___ TASK INPUT ___

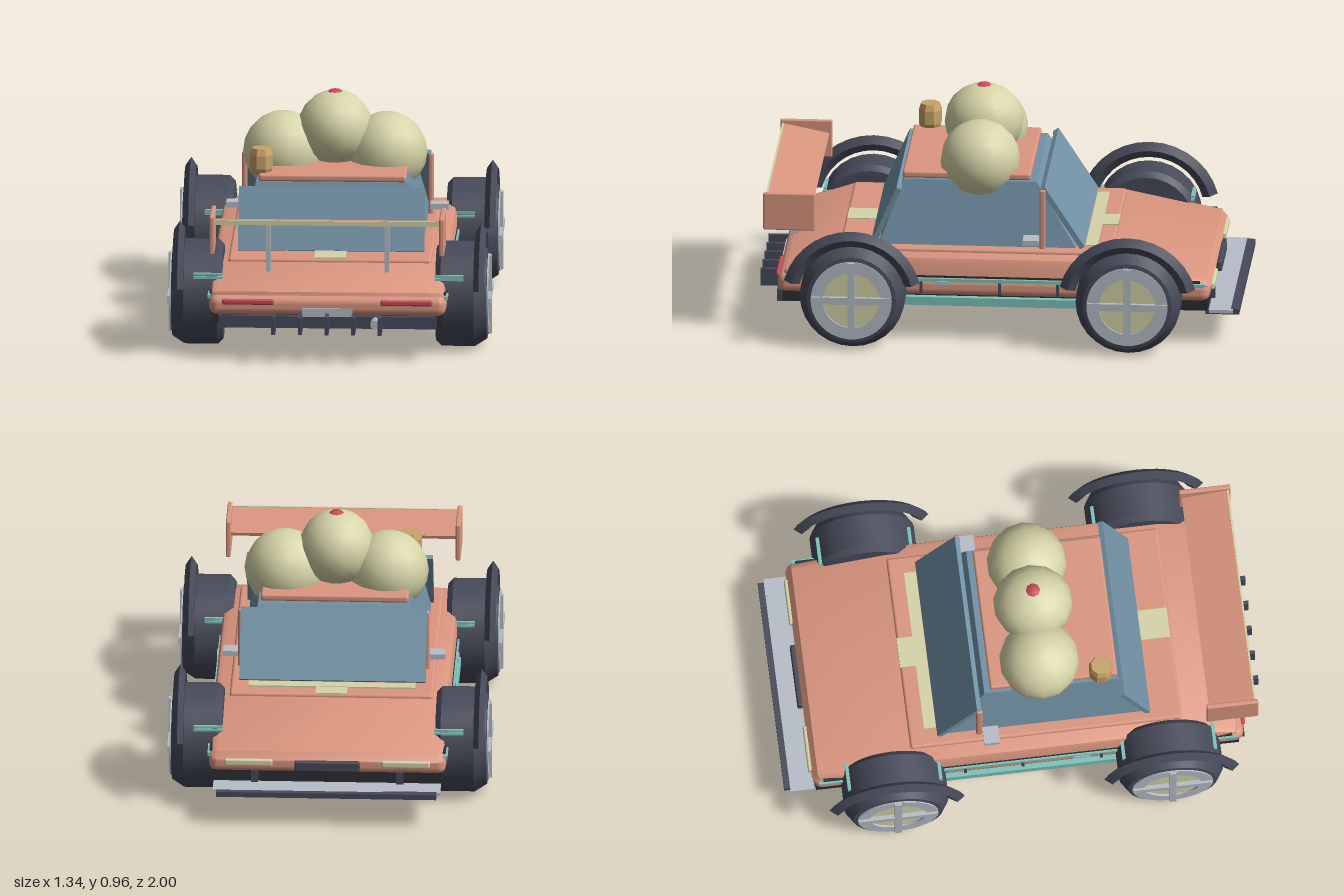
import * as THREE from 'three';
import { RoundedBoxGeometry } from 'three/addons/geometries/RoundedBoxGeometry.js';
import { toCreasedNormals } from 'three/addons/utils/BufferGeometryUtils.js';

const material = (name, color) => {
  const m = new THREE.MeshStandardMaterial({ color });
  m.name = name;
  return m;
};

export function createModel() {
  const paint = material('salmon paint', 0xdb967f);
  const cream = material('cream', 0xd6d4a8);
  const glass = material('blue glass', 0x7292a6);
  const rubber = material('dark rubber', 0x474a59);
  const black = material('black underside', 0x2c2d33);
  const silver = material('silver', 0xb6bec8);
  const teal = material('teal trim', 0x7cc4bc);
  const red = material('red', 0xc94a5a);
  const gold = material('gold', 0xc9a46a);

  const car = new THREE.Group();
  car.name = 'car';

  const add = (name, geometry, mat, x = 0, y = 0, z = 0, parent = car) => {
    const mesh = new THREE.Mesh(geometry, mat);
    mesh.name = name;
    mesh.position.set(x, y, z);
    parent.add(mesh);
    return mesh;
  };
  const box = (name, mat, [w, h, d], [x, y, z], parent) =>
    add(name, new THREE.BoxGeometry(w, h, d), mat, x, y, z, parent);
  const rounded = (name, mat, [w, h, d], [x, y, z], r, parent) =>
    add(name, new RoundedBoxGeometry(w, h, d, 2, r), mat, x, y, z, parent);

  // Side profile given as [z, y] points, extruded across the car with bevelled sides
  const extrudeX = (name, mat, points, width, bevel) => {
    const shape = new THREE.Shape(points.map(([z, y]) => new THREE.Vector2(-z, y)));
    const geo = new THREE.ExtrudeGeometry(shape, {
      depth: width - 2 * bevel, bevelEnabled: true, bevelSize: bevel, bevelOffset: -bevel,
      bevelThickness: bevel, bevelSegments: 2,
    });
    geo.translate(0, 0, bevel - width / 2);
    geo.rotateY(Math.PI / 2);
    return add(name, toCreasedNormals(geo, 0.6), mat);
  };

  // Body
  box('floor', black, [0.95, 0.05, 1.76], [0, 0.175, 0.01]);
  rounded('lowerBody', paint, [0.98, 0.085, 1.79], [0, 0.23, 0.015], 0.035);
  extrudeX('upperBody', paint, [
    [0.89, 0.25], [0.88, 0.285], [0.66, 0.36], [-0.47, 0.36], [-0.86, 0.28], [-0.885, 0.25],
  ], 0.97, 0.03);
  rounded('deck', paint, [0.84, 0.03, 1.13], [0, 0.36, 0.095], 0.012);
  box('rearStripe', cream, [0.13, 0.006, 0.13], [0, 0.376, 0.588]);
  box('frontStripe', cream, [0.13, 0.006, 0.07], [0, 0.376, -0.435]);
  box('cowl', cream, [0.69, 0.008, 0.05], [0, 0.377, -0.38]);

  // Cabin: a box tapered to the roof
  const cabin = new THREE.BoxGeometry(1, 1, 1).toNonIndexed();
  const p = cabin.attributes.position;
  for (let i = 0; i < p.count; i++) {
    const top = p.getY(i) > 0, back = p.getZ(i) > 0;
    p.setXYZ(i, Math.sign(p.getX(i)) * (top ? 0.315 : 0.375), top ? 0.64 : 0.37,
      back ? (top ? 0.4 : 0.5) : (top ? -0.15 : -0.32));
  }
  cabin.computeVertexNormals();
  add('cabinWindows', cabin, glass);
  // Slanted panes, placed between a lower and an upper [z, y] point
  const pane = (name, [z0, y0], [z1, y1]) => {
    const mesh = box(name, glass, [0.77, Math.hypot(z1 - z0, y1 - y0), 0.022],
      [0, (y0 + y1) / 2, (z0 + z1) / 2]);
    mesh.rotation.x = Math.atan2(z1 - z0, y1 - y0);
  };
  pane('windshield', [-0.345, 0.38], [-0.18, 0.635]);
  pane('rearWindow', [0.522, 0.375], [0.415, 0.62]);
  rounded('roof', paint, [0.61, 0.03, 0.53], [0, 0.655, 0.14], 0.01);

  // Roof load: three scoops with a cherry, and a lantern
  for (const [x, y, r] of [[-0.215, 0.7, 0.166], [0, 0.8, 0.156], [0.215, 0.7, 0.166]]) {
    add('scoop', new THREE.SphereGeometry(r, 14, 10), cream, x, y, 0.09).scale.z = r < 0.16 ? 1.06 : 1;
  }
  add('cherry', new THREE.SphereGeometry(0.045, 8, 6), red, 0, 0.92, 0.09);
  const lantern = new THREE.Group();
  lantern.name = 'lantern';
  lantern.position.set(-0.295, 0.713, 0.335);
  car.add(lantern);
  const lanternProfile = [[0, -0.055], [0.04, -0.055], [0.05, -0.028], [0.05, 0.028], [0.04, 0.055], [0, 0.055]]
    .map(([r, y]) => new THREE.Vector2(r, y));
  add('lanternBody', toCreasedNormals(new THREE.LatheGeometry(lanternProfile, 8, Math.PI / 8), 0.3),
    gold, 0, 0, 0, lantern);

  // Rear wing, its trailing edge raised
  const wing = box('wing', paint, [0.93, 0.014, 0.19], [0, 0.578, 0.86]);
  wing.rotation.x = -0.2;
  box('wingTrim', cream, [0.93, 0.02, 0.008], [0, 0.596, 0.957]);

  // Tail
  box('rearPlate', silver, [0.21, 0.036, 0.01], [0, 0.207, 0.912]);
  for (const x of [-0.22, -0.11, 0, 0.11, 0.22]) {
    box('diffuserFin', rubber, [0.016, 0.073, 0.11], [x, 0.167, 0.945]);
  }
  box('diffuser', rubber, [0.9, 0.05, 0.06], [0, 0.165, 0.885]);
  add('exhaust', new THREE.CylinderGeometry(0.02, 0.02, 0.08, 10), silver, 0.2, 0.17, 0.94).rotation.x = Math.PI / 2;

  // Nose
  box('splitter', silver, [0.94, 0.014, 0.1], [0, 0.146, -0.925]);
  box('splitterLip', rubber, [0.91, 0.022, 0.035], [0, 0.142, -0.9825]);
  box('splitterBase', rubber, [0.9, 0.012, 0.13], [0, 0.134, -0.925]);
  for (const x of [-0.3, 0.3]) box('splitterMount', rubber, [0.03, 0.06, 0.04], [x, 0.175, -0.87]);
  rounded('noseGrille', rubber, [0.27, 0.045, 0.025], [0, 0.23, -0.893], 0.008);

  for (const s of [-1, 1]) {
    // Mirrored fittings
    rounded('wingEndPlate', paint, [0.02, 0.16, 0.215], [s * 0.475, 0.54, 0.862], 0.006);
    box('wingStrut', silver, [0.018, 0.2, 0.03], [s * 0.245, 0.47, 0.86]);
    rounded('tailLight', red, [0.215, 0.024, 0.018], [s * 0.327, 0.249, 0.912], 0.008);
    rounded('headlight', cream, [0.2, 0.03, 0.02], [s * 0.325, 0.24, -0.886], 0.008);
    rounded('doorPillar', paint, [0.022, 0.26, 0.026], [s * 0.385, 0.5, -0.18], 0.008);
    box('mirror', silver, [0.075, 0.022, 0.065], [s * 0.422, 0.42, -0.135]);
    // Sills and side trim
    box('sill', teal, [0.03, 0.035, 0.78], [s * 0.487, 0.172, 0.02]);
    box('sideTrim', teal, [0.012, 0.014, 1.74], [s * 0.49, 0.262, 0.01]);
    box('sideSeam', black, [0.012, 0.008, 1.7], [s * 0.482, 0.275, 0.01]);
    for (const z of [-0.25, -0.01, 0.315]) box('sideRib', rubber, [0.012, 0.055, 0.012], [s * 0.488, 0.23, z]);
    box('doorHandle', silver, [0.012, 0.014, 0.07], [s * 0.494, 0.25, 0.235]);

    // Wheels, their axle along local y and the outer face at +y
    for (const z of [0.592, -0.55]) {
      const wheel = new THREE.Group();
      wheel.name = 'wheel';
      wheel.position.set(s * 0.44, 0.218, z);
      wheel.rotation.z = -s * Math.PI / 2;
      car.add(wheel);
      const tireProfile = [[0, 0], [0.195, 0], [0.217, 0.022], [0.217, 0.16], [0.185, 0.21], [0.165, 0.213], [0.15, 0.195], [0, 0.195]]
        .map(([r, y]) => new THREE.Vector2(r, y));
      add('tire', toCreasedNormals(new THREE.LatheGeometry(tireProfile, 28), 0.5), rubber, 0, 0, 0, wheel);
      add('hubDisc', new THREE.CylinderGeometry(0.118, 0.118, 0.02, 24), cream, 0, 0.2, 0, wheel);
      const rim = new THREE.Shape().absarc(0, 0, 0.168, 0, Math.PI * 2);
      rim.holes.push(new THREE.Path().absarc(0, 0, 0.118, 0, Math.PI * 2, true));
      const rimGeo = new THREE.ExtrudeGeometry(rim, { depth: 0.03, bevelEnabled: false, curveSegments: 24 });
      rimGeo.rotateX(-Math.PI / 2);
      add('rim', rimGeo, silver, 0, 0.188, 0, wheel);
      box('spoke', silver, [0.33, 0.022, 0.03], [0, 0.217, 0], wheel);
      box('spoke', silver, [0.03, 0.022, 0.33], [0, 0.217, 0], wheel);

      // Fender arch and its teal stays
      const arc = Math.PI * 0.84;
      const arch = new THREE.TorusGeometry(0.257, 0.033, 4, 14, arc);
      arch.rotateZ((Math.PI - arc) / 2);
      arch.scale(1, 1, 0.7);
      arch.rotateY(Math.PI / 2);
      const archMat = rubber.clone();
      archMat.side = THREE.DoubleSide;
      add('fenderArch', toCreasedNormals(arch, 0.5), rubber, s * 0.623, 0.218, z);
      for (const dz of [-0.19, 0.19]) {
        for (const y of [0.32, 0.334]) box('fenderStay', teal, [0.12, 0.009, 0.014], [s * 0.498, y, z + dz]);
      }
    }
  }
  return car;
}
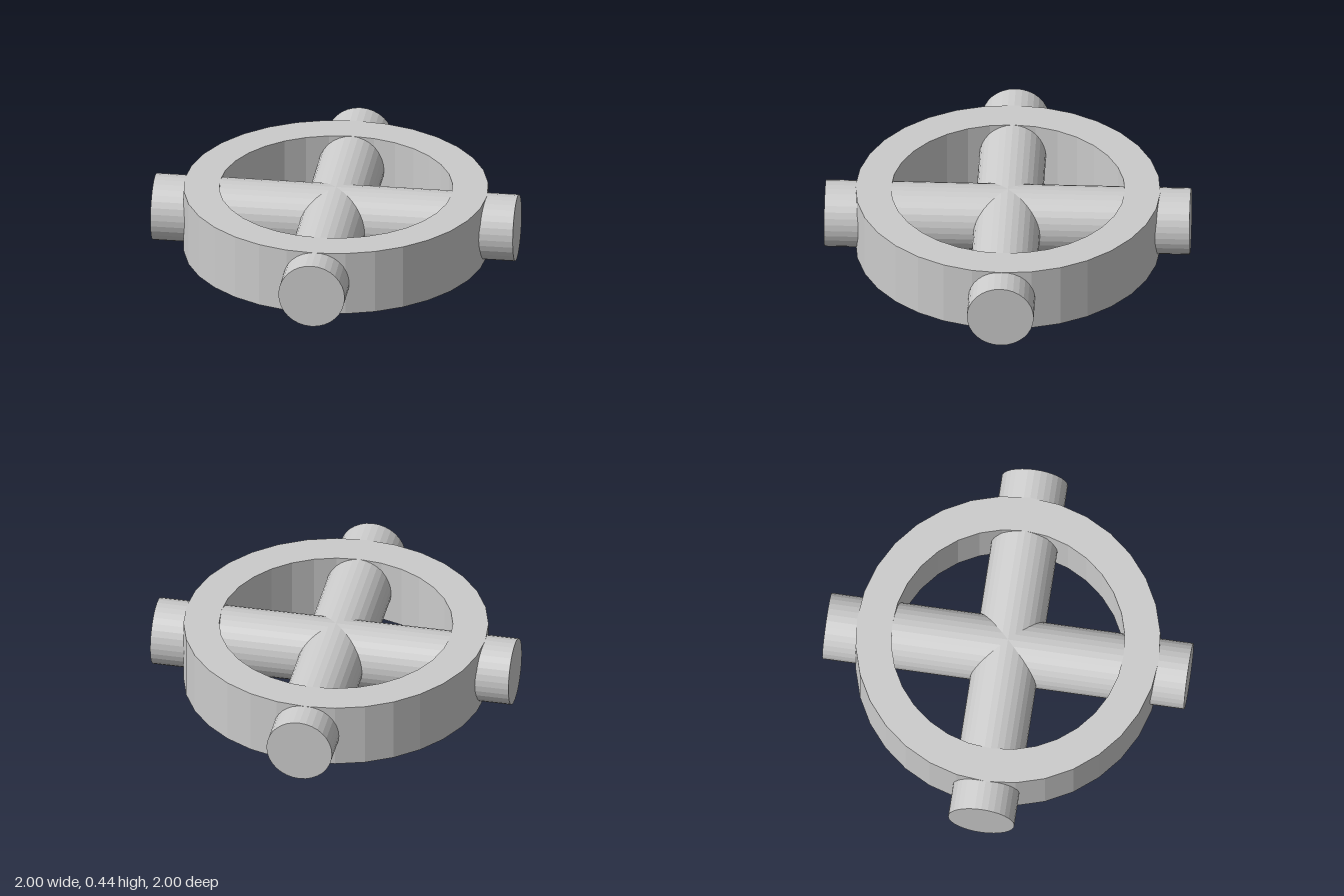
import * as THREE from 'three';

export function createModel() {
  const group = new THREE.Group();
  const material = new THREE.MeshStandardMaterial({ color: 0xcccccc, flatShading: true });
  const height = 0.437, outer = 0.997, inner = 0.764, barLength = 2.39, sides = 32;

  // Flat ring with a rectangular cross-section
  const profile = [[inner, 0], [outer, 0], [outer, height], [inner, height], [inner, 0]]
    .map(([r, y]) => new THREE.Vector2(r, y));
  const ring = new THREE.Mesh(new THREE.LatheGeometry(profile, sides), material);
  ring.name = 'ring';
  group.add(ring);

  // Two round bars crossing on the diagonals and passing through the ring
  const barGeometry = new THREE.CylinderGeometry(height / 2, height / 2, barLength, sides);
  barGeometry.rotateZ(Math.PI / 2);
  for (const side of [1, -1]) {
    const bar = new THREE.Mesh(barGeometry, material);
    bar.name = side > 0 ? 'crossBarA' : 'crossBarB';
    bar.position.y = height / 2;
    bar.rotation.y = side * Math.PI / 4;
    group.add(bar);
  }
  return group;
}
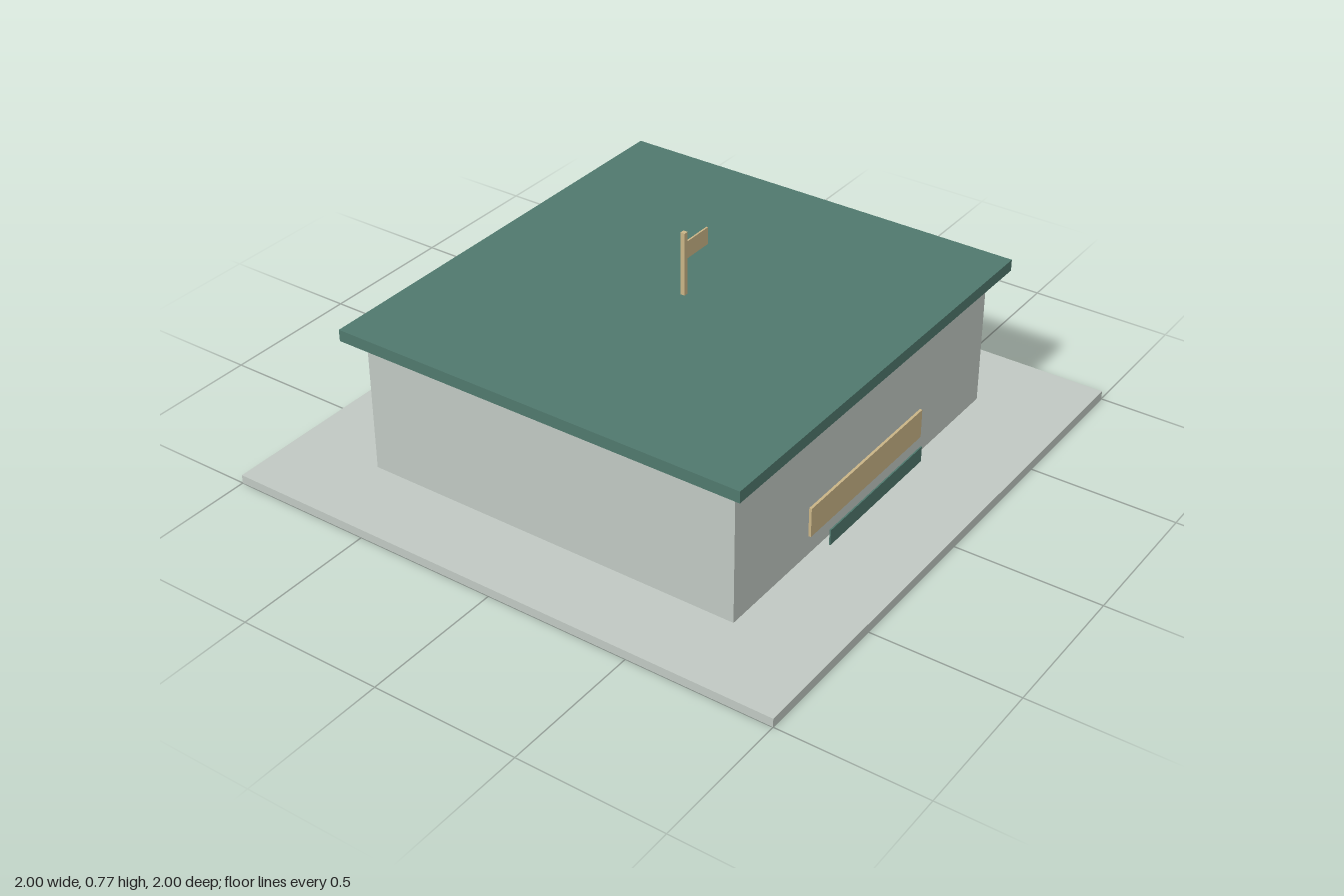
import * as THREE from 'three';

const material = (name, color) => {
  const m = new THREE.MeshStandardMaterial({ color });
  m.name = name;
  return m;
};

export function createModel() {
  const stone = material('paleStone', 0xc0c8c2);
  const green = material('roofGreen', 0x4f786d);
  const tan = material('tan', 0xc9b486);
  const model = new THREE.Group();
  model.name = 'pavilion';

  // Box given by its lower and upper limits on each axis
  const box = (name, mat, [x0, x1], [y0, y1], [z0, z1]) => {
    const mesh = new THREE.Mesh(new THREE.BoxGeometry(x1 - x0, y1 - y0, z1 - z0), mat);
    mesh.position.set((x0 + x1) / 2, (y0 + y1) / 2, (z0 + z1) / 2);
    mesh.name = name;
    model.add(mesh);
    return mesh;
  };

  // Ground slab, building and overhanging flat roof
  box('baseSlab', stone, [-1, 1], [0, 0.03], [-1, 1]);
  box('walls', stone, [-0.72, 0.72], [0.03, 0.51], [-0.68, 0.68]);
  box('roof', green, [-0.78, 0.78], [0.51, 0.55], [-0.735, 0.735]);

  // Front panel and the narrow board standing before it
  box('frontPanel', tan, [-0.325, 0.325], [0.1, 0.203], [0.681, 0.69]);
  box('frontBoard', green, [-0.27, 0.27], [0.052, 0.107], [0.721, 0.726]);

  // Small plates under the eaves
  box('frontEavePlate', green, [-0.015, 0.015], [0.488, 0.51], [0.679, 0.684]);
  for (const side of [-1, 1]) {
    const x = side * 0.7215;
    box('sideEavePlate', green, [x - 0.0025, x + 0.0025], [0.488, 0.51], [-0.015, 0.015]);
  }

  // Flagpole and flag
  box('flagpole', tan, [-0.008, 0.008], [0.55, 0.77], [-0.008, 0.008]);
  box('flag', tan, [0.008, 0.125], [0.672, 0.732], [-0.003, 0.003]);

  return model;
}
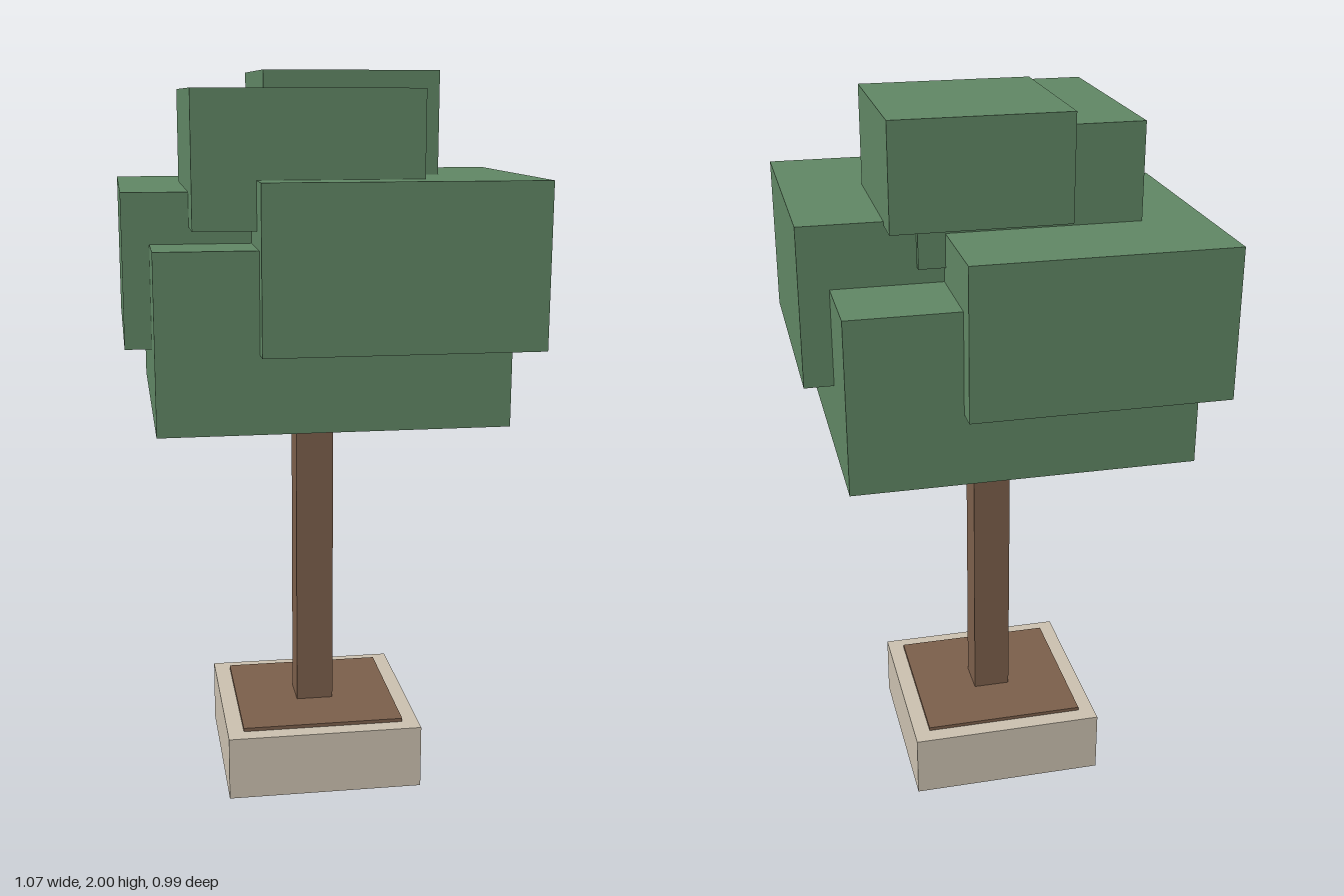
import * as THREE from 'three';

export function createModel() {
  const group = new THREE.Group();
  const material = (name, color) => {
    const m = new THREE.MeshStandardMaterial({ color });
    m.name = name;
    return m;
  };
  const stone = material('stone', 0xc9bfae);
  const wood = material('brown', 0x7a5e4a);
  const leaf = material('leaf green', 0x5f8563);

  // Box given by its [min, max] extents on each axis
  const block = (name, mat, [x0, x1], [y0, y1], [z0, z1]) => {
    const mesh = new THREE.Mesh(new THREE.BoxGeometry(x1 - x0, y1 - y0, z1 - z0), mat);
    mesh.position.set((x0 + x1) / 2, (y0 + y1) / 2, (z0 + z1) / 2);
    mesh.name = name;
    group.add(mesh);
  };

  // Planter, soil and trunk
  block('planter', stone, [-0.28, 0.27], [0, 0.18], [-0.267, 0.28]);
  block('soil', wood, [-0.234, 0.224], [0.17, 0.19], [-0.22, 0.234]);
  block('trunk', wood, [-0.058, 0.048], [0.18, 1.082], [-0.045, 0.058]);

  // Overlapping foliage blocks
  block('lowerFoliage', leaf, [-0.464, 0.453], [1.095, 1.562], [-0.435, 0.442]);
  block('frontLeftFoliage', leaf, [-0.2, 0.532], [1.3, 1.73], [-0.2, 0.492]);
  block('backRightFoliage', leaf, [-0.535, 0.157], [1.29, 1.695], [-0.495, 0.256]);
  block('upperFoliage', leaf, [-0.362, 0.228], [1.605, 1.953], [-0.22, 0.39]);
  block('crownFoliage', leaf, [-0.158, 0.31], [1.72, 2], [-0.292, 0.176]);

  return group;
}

___

### THE TASK
What lines above hold the word "parent"? Pull each one out.

### THE ANSWER
  const add = (name, geometry, mat, x = 0, y = 0, z = 0, parent = car) => {
    parent.add(mesh);
  const box = (name, mat, [w, h, d], [x, y, z], parent) =>
    add(name, new THREE.BoxGeometry(w, h, d), mat, x, y, z, parent);
  const rounded = (name, mat, [w, h, d], [x, y, z], r, parent) =>
    add(name, new RoundedBoxGeometry(w, h, d, 2, r), mat, x, y, z, parent);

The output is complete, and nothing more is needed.